Amy pointed to the pot of soup bubbling on the stove and the fresh loaf bread on the counter delivered by a visiting teacher who knew she’d had a busy day, “You have no idea the kindness we’ve received in this neighborhood.”

Over and over Amy’s neighbors have cared for her small children, offered to drive her carpool turn and just generally enveloped her little family with love. “Not once “Amy said “have I experienced a single shred of snobbery from any of these people.” Continue reading

General Relief Society Meeting– if you watch nothing else, just listen to this song

With thirty-two kids eating homecoming dance dinner at my house Saturday night, I didn’t quite make it to the Relief Society Meeting. So, I’ve been listening this morning while cleaning my kitchen. And this song stopped me in my tracks. I ran to my computer and changed from audio only to full video:

Radiant, beautiful, YOUNG sister missionaries singing “Go Forth in Faith/As Sisters in Zion.” Not ashamed to admit I cried like a baby.

As LDS women, it seems there’s a lot to disagree on these days, but we are all ultimately on the same side.
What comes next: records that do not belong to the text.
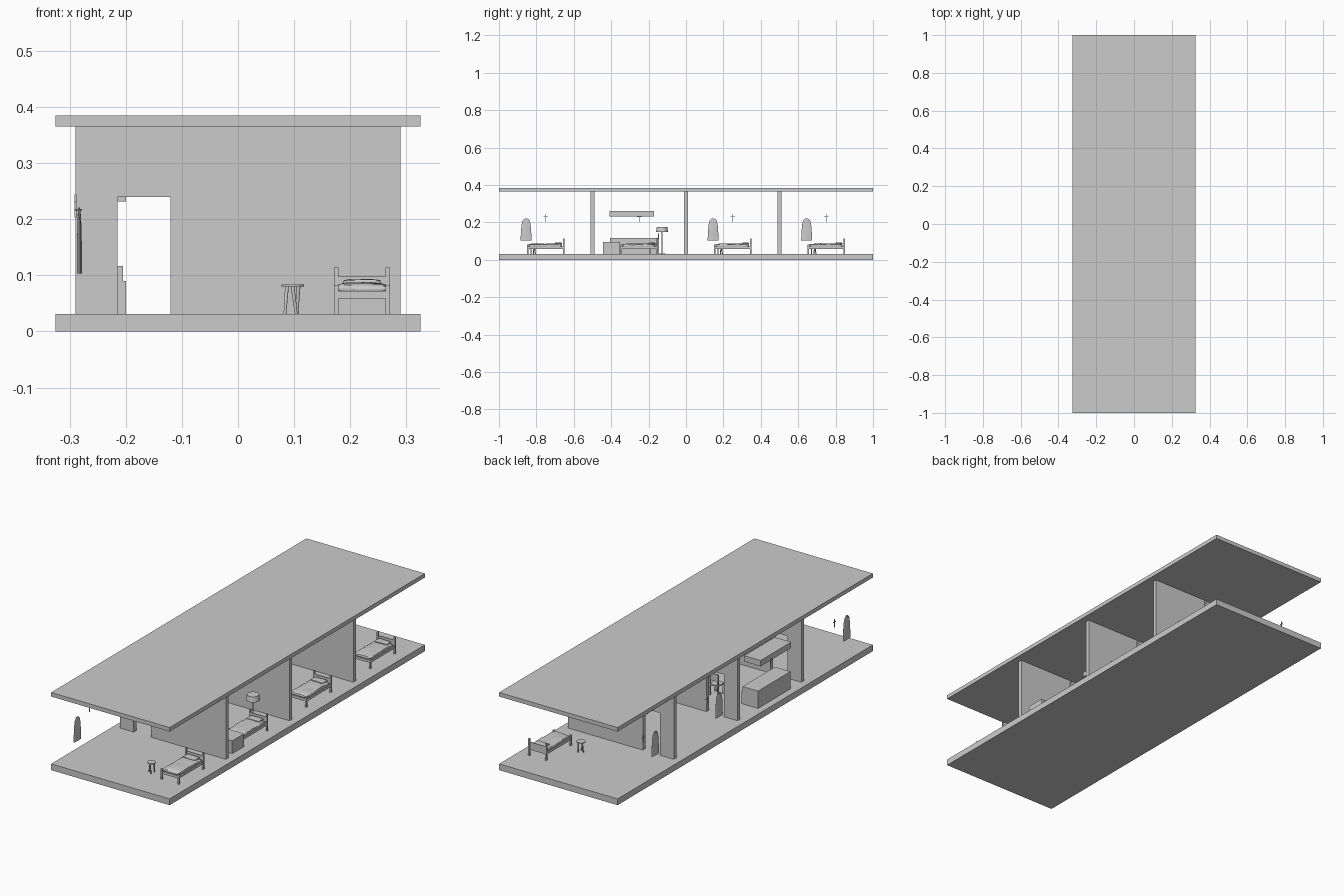
import bpy, bmesh, math, random
from mathutils import Vector, noise

if "Cube" in bpy.data.objects:
    bpy.data.objects.remove(bpy.data.objects["Cube"])

random.seed(4)


def finish(name, bm, smooth=False):
    bmesh.ops.recalc_face_normals(bm, faces=bm.faces)
    me = bpy.data.meshes.new(name)
    bm.to_mesh(me)
    bm.free()
    ob = bpy.data.objects.new(name, me)
    bpy.context.collection.objects.link(ob)
    if smooth:
        bpy.context.view_layer.objects.active = ob
        ob.select_set(True)
        bpy.ops.object.shade_smooth_by_angle(angle=math.radians(40))
        ob.select_set(False)
    return ob


def add_box(bm, x, y, z):
    vs = bmesh.ops.create_cube(bm, size=1)['verts']
    for v in vs:
        v.co = Vector([a + (c + 0.5) * (b - a) for (a, b), c in zip((x, y, z), v.co)])


def box(name, *spans):
    # spans: one or more (x, y, z) range triples joined as one part
    bm = bmesh.new()
    for s in spans:
        add_box(bm, *s)
    return finish(name, bm)


def add_rod(bm, p, q, r1, r2, sides=10):
    p, q = Vector(p), Vector(q)
    d = q - p
    vs = bmesh.ops.create_cone(bm, cap_ends=True, segments=sides, radius1=r1,
                               radius2=r2, depth=d.length)['verts']
    rot = Vector((0, 0, 1)).rotation_difference(d.normalized())
    for v in vs:
        v.co = rot @ v.co + (p + q) / 2


def loft(name, rings, sides=20):
    # rings: (centre, x radius, y radius, fold depth)
    bm = bmesh.new()
    loops = []
    for c, rx, ry, fold in rings:
        loop = []
        for i in range(sides):
            a = math.tau * i / sides
            k = 1 + fold * math.cos(a * sides / 4)
            loop.append(bm.verts.new((c[0] + rx * k * math.cos(a),
                                      c[1] + ry * math.sin(a), c[2])))
        loops.append(loop)
    for a, b in zip(loops, loops[1:]):
        for i in range(sides):
            j = (i + 1) % sides
            bm.faces.new((a[i], a[j], b[j], b[i]))
    bm.faces.new(loops[0])
    bm.faces.new(loops[-1])
    return finish(name, bm, True)


def bed(c):
    x0, x1, y0, y1 = 0.171, 0.271, c - 0.10, c + 0.10
    spans = []
    # posts, tall at the head
    for y, top in ((y0, 0.083), (y1 - 0.008, 0.114)):
        for x in (x0, x1 - 0.008):
            spans.append(((x, x + 0.008), (y, y + 0.008), (0.03, top)))
    # side rails, foot rail, headboard, slat deck
    for x in (x0 + 0.001, x1 - 0.007):
        spans.append(((x, x + 0.006), (y0 + 0.004, y1 - 0.004), (0.059, 0.072)))
    spans.append(((x0 + 0.004, x1 - 0.004), (y0 + 0.001, y0 + 0.006), (0.059, 0.072)))
    spans.append(((x0 + 0.004, x1 - 0.004), (y1 - 0.006, y1 - 0.002), (0.06, 0.098)))
    spans.append(((x0 + 0.004, x1 - 0.004), (y0 + 0.004, y1 - 0.004), (0.062, 0.067)))
    box("bed_frame", *spans)

    # rumpled mattress and blanket
    def cushion(name, cx, cy, cz, sx, sy, sz, amp):
        bm = bmesh.new()
        bmesh.ops.create_cube(bm, size=1)
        bmesh.ops.subdivide_edges(bm, edges=bm.edges[:], cuts=11, use_grid_fill=True)
        for v in bm.verts:
            u = v.co * 2
            edge = (1 - abs(u.x) ** 6 * 0.45) * (1 - abs(u.y) ** 8 * 0.45)
            n = noise.noise(Vector((u.x * 2, u.y * 4, c * 3))) if u.z > 0 else 0
            v.co = (cx + u.x * sx * (1 - 0.03 * u.z ** 2),
                    cy + u.y * sy * (1 - 0.02 * u.z ** 2),
                    cz + u.z * sz * edge + amp * n)
        finish(name, bm, True)
    cushion("mattress", 0.221, c - 0.003, 0.076, 0.045, 0.090, 0.010, 0.004)
    cushion("pillow", 0.221, c + 0.068, 0.088, 0.034, 0.018, 0.005, 0.001)


def stool(x, y):
    bm = bmesh.new()
    add_rod(bm, (x, y, 0.080), (x, y, 0.084), 0.020, 0.020, 24)
    for i in range(3):
        a = math.tau * i / 3 + 0.5
        add_rod(bm, (x + 0.014 * math.cos(a + 0.5), y + 0.014 * math.sin(a + 0.5), 0.030),
                (x + 0.012 * math.cos(a), y + 0.012 * math.sin(a), 0.081), 0.0025, 0.0035)
    finish("stool", bm, True)


def robe(y):
    rows = [(0.103, .0042, .029, .25), (0.13, .0042, .0285, .25), (0.16, .0038, .0265, .2),
            (0.185, .0035, .0245, .15), (0.203, .003, .021, .1), (0.212, .0025, .017, 0),
            (0.218, .002, .011, 0), (0.221, .0012, .005, 0)]
    loft("hanging_robe", [((-0.283, y, z), rx, ry, f) for z, rx, ry, f in rows])
    bm = bmesh.new()
    add_rod(bm, (-0.291, y, 0.217), (-0.278, y, 0.217), 0.0015, 0.0015)
    finish("robe_peg", bm)


def cross(y):
    box("wall_cross", ((-0.291, -0.288), (y - 0.0015, y + 0.0015), (0.203, 0.244)),
        ((-0.291, -0.288), (y - 0.011, y + 0.011), (0.229, 0.232)))


# slabs
box("floor_slab", ((-0.325, 0.325), (-1, 1), (0, 0.031)))
box("roof_slab", ((-0.325, 0.325), (-1, 1), (0.365, 0.385)))

# partition walls with a doorway each
for y in (-0.5, 0, 0.5):
    bm = bmesh.new()
    outline = [(-0.29, 0.031), (-0.215, 0.031), (-0.215, 0.24), (-0.12, 0.24),
               (-0.12, 0.031), (0.29, 0.031), (0.29, 0.365), (-0.29, 0.365)]
    face = bm.faces.new([bm.verts.new((x, y - 0.01, z)) for x, z in outline])
    ext = bmesh.ops.extrude_face_region(bm, geom=[face])['geom']
    bmesh.ops.translate(bm, vec=(0, 0.02, 0),
                        verts=[g for g in ext if isinstance(g, bmesh.types.BMVert)])
    finish("partition_wall", bm)

# furniture in the four cells
for c in (-0.75, -0.25, 0.25, 0.75):
    bed(c)
    cross(c)
    if c != -0.25:
        stool(0.0975, c - 0.067)
        robe(c - 0.105)

# second cell: counter, wall cabinet, chest
box("counter_base", ((-0.29, -0.20), (-0.405, -0.15), (0.031, 0.09)))
box("counter_top_block", ((-0.29, -0.205), (-0.405, -0.15), (0.09, 0.117)))
box("wall_cabinet", ((-0.29, -0.20), (-0.41, -0.17), (0.232, 0.261)))
box("chest", ((0.17, 0.28), (-0.445, -0.352), (0.031, 0.095)))

# floor lamp beside the bed head
lamp = (0.172, -0.128)
bm = bmesh.new()
add_rod(bm, (*lamp, 0.031), (*lamp, 0.035), 0.018, 0.016, 24)
add_rod(bm, (*lamp, 0.035), (*lamp, 0.165), 0.003, 0.003)
add_rod(bm, (*lamp, 0.150), (*lamp, 0.176), 0.032, 0.028, 24)
finish("floor_lamp", bm, True)

# chair in the second cell
cx, cy = -0.05, -0.17
box("chair", ((cx - 0.025, cx + 0.025), (cy - 0.025, cy + 0.025), (0.08, 0.086)),
    ((cx - 0.025, cx + 0.025), (cy + 0.019, cy + 0.024), (0.105, 0.14)),
    *[((cx + sx - 0.003, cx + sx + 0.003), (cy + sy - 0.003, cy + sy + 0.003),
       (0.031, 0.14 if sy > 0 else 0.08)) for sx in (-0.022, 0.022) for sy in (-0.022, 0.022)])
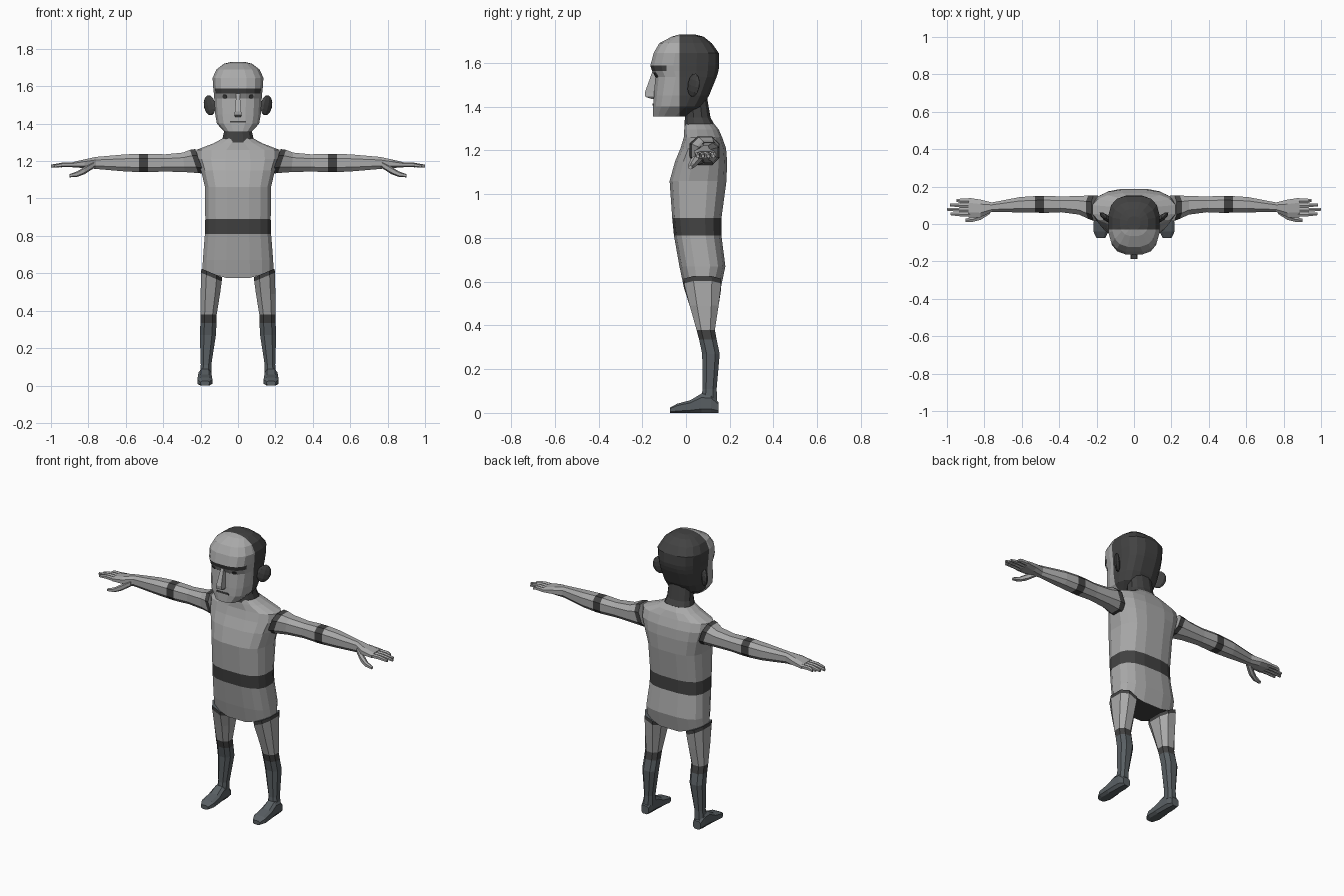
import bpy, bmesh, math
from mathutils import Vector, Matrix
from mathutils.bvhtree import BVHTree

if "Cube" in bpy.data.objects:
    bpy.data.objects.remove(bpy.data.objects["Cube"])


def material(name, color):
    m = bpy.data.materials.new(name)
    m.use_nodes = True
    m.diffuse_color = (*color, 1)
    m.node_tree.nodes["Principled BSDF"].inputs["Base Color"].default_value = (*color, 1)
    return m


LIGHT, DARK, SLATE = 0, 1, 2
MATS = [material("light grey", (0.40, 0.40, 0.40)),
        material("charcoal", (0.055, 0.055, 0.055)),
        material("slate grey", (0.10, 0.115, 0.125))]


def finish(bm, name, mirror=False):
    """Turn a bmesh into a flat-shaded object, optionally mirrored over x."""
    bmesh.ops.recalc_face_normals(bm, faces=bm.faces[:])
    mesh = bpy.data.meshes.new(name)
    bm.to_mesh(mesh)
    bm.free()
    for m in MATS:
        mesh.materials.append(m)
    obj = bpy.data.objects.new(name, mesh)
    bpy.context.collection.objects.link(obj)
    if mirror:
        mod = obj.modifiers.new("mirror", 'MIRROR')
        mod.use_mirror_merge = False
    return obj


def ring(axis, at, cu, cv, ru, rv, n=8, p=0.8, lean=0):
    """Rounded-box cross-section across the given axis."""
    points = []
    fit = math.cos(math.pi / n) ** p
    for i in range(n):
        a = 2 * math.pi * (i + 0.5) / n
        c, s = math.cos(a), math.sin(a)
        u = math.copysign(abs(c) ** p, c) * ru / fit
        v = math.copysign(abs(s) ** p, s) * rv / fit
        if axis == 'x':
            points.append((at + lean * v, cu + u, cv + v))
        elif axis == 'y':
            points.append((cu + u, at, cv + v))
        else:
            points.append((cu + u, cv + v, at + lean * u))
    return points


def loft(rings, mats=None, cap=LIGHT):
    """Skin the rings; mats gives one material per segment."""
    bm = bmesh.new()
    loops = [[bm.verts.new(p) for p in r] for r in rings]
    n = len(loops[0])
    for k, (a, b) in enumerate(zip(loops, loops[1:])):
        for i in range(n):
            j = (i + 1) % n
            f = bm.faces.new((a[i], a[j], b[j], b[i]))
            f.material_index = mats[k] if mats else cap
    for loop in (loops[0], loops[-1]):
        bm.faces.new(loop).material_index = cap
    return bm


def body_ring(z, half, front, back, p=0.68, n=16):
    return ring('z', z, 0, (front + back) / 2, half, (back - front) / 2, n, p)


# Torso with waist band; the hem rises over the legs
torso = loft([body_ring(*r) for r in (
    (0.575, 0.19, -0.01, 0.16), (0.67, 0.188, -0.03, 0.18),
    (0.81, 0.177, -0.055, 0.162), (0.89, 0.175, -0.063, 0.162),
    (1.06, 0.176, -0.075, 0.185), (1.15, 0.198, -0.05, 0.188),
    (1.21, 0.22, -0.025, 0.183, 0.75), (1.26, 0.222, -0.01, 0.165, 0.8),
    (1.295, 0.13, -0.008, 0.15, 0.8), (1.32, 0.085, -0.005, 0.13, 0.8))],
    [LIGHT, LIGHT, DARK] + [LIGHT] * 6, DARK)
for v in torso.verts:
    if v.co.z < 0.6:
        v.co.z += max(0, abs(v.co.x) - 0.08) * 0.4
finish(torso, "torso")

# Neck
finish(loft([body_ring(*r, 0.85, 12) for r in (
    (1.30, 0.088, -0.008, 0.14), (1.35, 0.076, -0.005, 0.112),
    (1.45, 0.07, -0.005, 0.095))], cap=DARK), "neck")

# Head: face in front, hair behind, brow band painted on the forehead ridge
head = loft([body_ring(*r) for r in (
    (1.355, 0.072, -0.152, 0.0), (1.40, 0.113, -0.15, 0.075),
    (1.45, 0.122, -0.147, 0.105), (1.535, 0.127, -0.14, 0.14),
    (1.562, 0.129, -0.155, 0.148), (1.587, 0.132, -0.163, 0.152),
    (1.645, 0.136, -0.148, 0.15), (1.69, 0.115, -0.122, 0.118, 0.75),
    (1.72, 0.075, -0.065, 0.08, 0.8), (1.73, 0.035, -0.03, 0.04, 0.8))])
for cut in (-0.03, -0.09):
    bmesh.ops.bisect_plane(head, geom=head.verts[:] + head.edges[:] + head.faces[:],
                           plane_co=(0, cut, 0), plane_no=(0, 1, 0))
for f in head.faces:
    c = f.calc_center_median()
    brow = 1.562 < c.z < 1.587 and c.y < -0.09
    f.material_index = DARK if c.y > -0.03 or brow else LIGHT
bmesh.ops.recalc_face_normals(head, faces=head.faces[:])
surface = BVHTree.FromBMesh(head)
finish(head, "head")


# Eyes and mouth: thin plates resting on the face
def on_face(x, z):
    hit, normal, _, _ = surface.ray_cast(Vector((x, -1, z)), Vector((0, 1, 0)))
    return Matrix.Translation(hit) @ normal.to_track_quat('Z', 'Y').to_matrix().to_4x4()


eyes = bmesh.new()
bmesh.ops.create_cone(eyes, cap_ends=True, segments=8, radius1=0.013, radius2=0.013,
                      depth=0.008, matrix=on_face(0.07, 1.545))
for f in eyes.faces:
    f.material_index = DARK
finish(eyes, "eyes", True)

mouth = bmesh.new()
bmesh.ops.create_cube(mouth, size=1, matrix=on_face(0.001, 1.41) @ Matrix.Diagonal((0.085, 0.01, 0.006, 1)))
for f in mouth.faces:
    f.material_index = DARK
finish(mouth, "mouth")

# Nose wedge
finish(loft([ring('z', z, 0, y, w, d, 4, 1) for z, y, w, d in (
    (1.565, -0.14, 0.009, 0.012), (1.465, -0.155, 0.017, 0.033),
    (1.445, -0.15, 0.02, 0.036), (1.435, -0.14, 0.014, 0.018))]), "nose")

# Ears: flattened shells flaring out and back
ears = bmesh.new()
bmesh.ops.create_uvsphere(ears, u_segments=8, v_segments=6, radius=1,
                          matrix=Matrix.Translation((0.152, 0.035, 1.498))
                          @ Matrix.Rotation(math.radians(40), 4, 'Z')
                          @ Matrix.Rotation(math.radians(16), 4, 'Y')
                          @ Matrix.Diagonal((0.04, 0.016, 0.055, 1)))
for f in ears.faces:
    f.material_index = DARK
finish(ears, "ears", True)

# Arms with shoulder and elbow bands, ending in the palm
finish(loft([ring('x', *r[:5], lean=r[5]) for r in (
    (0.205, 0.085, 1.198, 0.068, 0.066, 0.35), (0.235, 0.09, 1.198, 0.062, 0.062, 0.35),
    (0.29, 0.1, 1.193, 0.05, 0.052, 0.1), (0.39, 0.105, 1.19, 0.042, 0.046, 0),
    (0.48, 0.105, 1.19, 0.046, 0.049, 0), (0.53, 0.105, 1.19, 0.044, 0.049, 0),
    (0.61, 0.103, 1.19, 0.041, 0.045, 0), (0.76, 0.09, 1.19, 0.025, 0.032, 0),
    (0.82, 0.083, 1.186, 0.047, 0.023, 0), (0.885, 0.088, 1.18, 0.052, 0.014, 0))],
    [DARK, LIGHT, LIGHT, LIGHT, DARK] + [LIGHT] * 4), "arms", True)


# Fingers and thumbs
def digit(name, path):
    finish(loft([ring('x', x, y, z, r, r, 6) for x, y, z, r in path]), name, True)


tips = {"index": 0.98, "middle": 1.0, "ring": 0.985, "little": 0.95}
for i, (name, tip) in enumerate(tips.items()):
    y = 0.052 + 0.024 * i
    digit(name + "_fingers", ((0.87, y, 1.18, 0.012), (0.93, y, 1.181, 0.011),
                              (tip, y + 0.002, 1.173, 0.007)))
digit("thumbs", ((0.77, 0.07, 1.18, 0.016), (0.82, 0.04, 1.15, 0.018),
                 (0.86, 0.025, 1.13, 0.013), (0.9, 0.02, 1.122, 0.008)))

# Legs: hip band, thigh, knee band and slate shin
finish(loft([ring('z', *r[:5], lean=r[5]) for r in (
    (0.602, 0.141, 0.075, 0.055, 0.086, 0.42), (0.58, 0.142, 0.076, 0.055, 0.085, 0.42),
    (0.49, 0.148, 0.083, 0.052, 0.066, 0), (0.38, 0.157, 0.09, 0.043, 0.042, 0),
    (0.335, 0.158, 0.1, 0.043, 0.04, 0), (0.27, 0.161, 0.114, 0.043, 0.04, 0),
    (0.11, 0.171, 0.108, 0.028, 0.032, 0), (0.05, 0.174, 0.105, 0.031, 0.038, 0))],
    [DARK, LIGHT, LIGHT, DARK, SLATE, SLATE, SLATE], SLATE), "legs", True)

# Feet
finish(loft([ring('y', y, 0.177, top / 2, w, top / 2, p=0.6) for y, w, top in (
    (0.148, 0.024, 0.05), (0.115, 0.033, 0.085), (0.07, 0.034, 0.088),
    (0.02, 0.038, 0.058), (-0.04, 0.04, 0.042), (-0.074, 0.024, 0.024))],
    cap=SLATE), "feet", True)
We are sisters.

I feel sure someone here has a daughter or sister or friend in that choir, please point her out to us. Also, we usually have some sort of discussion on General Relief Society Meeting. Please feel free to start that discussion in the comments. But excuse me for a minute, I (ducking my head in shame) still need to watch the second half of the meeting while I scrub my dishes.